EXERCISE GOAL: Find all the lines in the entries below that hold the word "verts" and copy them.

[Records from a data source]
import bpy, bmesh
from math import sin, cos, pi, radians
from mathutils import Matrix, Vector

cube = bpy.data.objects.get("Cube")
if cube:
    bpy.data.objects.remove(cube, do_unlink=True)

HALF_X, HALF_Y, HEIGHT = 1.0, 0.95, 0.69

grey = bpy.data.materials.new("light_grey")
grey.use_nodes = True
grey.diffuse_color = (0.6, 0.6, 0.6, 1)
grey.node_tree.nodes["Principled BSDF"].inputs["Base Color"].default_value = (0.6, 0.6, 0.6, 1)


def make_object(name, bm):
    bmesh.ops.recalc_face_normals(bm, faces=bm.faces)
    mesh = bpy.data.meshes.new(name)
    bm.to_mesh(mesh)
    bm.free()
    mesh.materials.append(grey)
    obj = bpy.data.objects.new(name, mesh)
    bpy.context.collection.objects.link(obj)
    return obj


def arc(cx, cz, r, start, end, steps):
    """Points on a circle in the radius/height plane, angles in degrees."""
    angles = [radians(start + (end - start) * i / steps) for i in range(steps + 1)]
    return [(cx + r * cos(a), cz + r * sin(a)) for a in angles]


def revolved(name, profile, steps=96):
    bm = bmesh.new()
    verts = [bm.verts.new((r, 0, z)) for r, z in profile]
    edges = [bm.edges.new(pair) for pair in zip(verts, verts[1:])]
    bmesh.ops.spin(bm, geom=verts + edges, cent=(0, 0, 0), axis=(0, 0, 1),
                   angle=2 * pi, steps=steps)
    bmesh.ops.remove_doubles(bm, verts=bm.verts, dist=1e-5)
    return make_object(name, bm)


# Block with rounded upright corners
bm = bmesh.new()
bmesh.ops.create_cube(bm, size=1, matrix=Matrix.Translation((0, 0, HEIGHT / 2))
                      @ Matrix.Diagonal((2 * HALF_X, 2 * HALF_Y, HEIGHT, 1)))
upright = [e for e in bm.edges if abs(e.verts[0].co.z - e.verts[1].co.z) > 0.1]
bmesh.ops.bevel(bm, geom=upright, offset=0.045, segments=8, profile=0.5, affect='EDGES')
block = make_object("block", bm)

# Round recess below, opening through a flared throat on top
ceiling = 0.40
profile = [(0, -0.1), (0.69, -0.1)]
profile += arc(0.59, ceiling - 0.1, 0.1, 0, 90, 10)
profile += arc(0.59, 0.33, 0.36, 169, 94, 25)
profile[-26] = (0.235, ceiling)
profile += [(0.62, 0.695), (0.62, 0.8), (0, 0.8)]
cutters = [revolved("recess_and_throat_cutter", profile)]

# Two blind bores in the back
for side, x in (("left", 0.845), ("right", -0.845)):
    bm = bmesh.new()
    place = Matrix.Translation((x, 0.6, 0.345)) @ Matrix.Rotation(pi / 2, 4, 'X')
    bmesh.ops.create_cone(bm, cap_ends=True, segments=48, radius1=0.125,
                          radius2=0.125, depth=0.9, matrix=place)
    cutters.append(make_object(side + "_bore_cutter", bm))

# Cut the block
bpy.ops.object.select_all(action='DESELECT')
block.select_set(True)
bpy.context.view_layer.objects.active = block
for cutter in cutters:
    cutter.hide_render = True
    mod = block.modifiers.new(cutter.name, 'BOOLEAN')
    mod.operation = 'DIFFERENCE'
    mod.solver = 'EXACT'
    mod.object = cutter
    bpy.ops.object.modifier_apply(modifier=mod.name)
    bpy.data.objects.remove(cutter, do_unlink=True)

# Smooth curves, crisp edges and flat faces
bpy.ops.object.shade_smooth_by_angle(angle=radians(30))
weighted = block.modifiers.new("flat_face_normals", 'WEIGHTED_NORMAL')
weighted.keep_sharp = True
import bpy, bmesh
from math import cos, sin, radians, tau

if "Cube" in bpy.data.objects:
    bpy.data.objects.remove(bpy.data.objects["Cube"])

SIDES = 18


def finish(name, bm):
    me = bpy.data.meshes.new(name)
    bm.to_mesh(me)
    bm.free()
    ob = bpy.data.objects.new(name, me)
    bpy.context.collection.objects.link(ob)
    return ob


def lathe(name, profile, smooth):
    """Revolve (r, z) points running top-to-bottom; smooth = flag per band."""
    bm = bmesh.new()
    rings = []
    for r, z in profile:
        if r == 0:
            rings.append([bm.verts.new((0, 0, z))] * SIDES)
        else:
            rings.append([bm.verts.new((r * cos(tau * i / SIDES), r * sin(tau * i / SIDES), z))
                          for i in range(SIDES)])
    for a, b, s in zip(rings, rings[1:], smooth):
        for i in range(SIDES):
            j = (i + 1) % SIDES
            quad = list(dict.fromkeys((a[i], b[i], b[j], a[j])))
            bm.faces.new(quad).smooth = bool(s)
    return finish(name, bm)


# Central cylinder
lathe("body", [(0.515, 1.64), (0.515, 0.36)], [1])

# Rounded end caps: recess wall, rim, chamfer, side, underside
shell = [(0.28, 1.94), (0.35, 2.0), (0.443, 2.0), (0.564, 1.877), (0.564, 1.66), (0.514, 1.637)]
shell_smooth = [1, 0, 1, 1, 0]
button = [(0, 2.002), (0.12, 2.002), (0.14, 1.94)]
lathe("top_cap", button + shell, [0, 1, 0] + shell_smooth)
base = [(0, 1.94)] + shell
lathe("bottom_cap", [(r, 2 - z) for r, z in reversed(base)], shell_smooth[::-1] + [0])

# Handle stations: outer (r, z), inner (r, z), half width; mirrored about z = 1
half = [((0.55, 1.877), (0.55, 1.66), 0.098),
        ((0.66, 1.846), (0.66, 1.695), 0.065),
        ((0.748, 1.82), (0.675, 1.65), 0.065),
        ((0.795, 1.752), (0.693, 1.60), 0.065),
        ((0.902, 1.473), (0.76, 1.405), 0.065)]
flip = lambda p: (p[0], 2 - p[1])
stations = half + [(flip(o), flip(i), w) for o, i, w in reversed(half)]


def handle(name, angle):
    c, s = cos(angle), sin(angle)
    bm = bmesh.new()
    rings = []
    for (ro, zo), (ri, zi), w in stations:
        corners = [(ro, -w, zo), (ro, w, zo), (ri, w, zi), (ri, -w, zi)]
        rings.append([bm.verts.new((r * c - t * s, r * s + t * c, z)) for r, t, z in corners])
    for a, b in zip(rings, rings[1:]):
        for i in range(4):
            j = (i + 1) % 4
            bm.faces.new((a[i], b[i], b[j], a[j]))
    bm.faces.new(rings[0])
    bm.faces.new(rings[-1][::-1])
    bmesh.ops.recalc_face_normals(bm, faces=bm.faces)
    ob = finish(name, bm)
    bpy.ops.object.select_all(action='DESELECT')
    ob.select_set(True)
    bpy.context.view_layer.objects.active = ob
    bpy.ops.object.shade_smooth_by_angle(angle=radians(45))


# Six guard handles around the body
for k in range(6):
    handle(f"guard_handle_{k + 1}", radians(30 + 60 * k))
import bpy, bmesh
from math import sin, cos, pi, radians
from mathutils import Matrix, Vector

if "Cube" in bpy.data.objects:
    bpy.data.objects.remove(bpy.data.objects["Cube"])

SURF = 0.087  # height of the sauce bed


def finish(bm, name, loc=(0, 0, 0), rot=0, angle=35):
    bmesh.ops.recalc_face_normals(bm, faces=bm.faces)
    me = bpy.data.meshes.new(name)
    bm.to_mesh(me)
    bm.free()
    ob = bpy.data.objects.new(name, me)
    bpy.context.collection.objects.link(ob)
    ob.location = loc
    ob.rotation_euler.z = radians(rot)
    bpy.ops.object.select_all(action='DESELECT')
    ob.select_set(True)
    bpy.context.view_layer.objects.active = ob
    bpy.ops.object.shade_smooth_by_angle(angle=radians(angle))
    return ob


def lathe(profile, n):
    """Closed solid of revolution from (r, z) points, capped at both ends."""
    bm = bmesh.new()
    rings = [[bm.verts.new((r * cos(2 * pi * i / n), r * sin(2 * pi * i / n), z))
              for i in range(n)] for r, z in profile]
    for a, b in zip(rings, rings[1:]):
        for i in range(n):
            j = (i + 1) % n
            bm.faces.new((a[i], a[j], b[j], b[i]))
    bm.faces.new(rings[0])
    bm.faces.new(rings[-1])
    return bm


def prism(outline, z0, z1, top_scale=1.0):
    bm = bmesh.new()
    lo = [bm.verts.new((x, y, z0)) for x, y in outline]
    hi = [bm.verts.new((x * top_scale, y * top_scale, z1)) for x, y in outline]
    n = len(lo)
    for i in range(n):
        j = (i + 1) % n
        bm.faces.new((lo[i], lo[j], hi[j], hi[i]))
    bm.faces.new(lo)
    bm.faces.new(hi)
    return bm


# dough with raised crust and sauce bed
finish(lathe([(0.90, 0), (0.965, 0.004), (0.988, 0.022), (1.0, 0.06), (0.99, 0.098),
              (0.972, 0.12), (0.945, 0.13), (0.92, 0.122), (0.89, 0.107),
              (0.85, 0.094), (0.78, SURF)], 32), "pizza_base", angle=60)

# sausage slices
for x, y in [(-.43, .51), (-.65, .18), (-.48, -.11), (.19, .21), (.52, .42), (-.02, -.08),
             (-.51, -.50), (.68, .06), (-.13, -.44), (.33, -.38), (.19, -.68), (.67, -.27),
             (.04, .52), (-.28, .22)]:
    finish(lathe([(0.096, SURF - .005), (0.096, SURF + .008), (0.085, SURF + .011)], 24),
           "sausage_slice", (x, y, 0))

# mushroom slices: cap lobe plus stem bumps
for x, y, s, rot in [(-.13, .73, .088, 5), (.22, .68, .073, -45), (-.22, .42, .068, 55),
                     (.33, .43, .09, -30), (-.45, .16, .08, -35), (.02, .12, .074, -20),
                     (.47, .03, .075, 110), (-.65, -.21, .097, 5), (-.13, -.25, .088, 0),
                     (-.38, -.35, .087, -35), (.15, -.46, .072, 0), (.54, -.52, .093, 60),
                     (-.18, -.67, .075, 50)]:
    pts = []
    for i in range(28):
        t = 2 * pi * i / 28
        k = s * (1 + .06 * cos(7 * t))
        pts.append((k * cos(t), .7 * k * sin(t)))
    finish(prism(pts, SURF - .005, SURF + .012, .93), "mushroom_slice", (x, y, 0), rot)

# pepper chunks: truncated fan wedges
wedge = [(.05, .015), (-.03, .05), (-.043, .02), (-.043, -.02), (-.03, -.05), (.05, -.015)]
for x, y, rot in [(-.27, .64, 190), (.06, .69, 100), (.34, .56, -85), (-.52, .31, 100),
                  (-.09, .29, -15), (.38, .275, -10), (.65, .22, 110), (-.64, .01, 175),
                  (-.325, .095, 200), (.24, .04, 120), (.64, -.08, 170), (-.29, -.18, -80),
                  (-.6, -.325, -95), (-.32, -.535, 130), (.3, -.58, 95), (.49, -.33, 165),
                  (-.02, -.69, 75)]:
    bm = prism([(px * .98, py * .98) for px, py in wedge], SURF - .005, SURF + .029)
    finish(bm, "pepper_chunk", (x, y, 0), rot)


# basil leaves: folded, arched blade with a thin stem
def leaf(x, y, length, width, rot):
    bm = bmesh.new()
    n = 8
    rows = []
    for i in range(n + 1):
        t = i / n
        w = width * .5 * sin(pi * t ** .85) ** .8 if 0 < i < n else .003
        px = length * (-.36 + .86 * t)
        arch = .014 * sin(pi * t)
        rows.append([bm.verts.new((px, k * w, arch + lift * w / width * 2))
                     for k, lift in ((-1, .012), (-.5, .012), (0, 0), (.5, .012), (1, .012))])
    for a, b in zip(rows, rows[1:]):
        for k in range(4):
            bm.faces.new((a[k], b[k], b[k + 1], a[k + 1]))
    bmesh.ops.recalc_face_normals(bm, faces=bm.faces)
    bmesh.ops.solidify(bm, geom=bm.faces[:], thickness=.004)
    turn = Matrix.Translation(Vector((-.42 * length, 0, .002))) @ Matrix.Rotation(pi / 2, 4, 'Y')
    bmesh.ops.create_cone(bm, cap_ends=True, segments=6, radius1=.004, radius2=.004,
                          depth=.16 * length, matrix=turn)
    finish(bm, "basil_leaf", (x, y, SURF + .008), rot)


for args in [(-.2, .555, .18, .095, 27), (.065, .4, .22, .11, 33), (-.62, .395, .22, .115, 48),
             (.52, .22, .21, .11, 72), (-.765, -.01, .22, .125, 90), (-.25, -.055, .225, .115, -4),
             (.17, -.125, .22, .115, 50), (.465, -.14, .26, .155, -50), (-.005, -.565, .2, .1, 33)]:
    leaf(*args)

RESULT:
    verts = [bm.verts.new((r, 0, z)) for r, z in profile]
    edges = [bm.edges.new(pair) for pair in zip(verts, verts[1:])]
    bmesh.ops.spin(bm, geom=verts + edges, cent=(0, 0, 0), axis=(0, 0, 1),
    bmesh.ops.remove_doubles(bm, verts=bm.verts, dist=1e-5)
upright = [e for e in bm.edges if abs(e.verts[0].co.z - e.verts[1].co.z) > 0.1]
            rings.append([bm.verts.new((0, 0, z))] * SIDES)
            rings.append([bm.verts.new((r * cos(tau * i / SIDES), r * sin(tau * i / SIDES), z))
        rings.append([bm.verts.new((r * c - t * s, r * s + t * c, z)) for r, t, z in corners])
    rings = [[bm.verts.new((r * cos(2 * pi * i / n), r * sin(2 * pi * i / n), z))
    lo = [bm.verts.new((x, y, z0)) for x, y in outline]
    hi = [bm.verts.new((x * top_scale, y * top_scale, z1)) for x, y in outline]
        rows.append([bm.verts.new((px, k * w, arch + lift * w / width * 2))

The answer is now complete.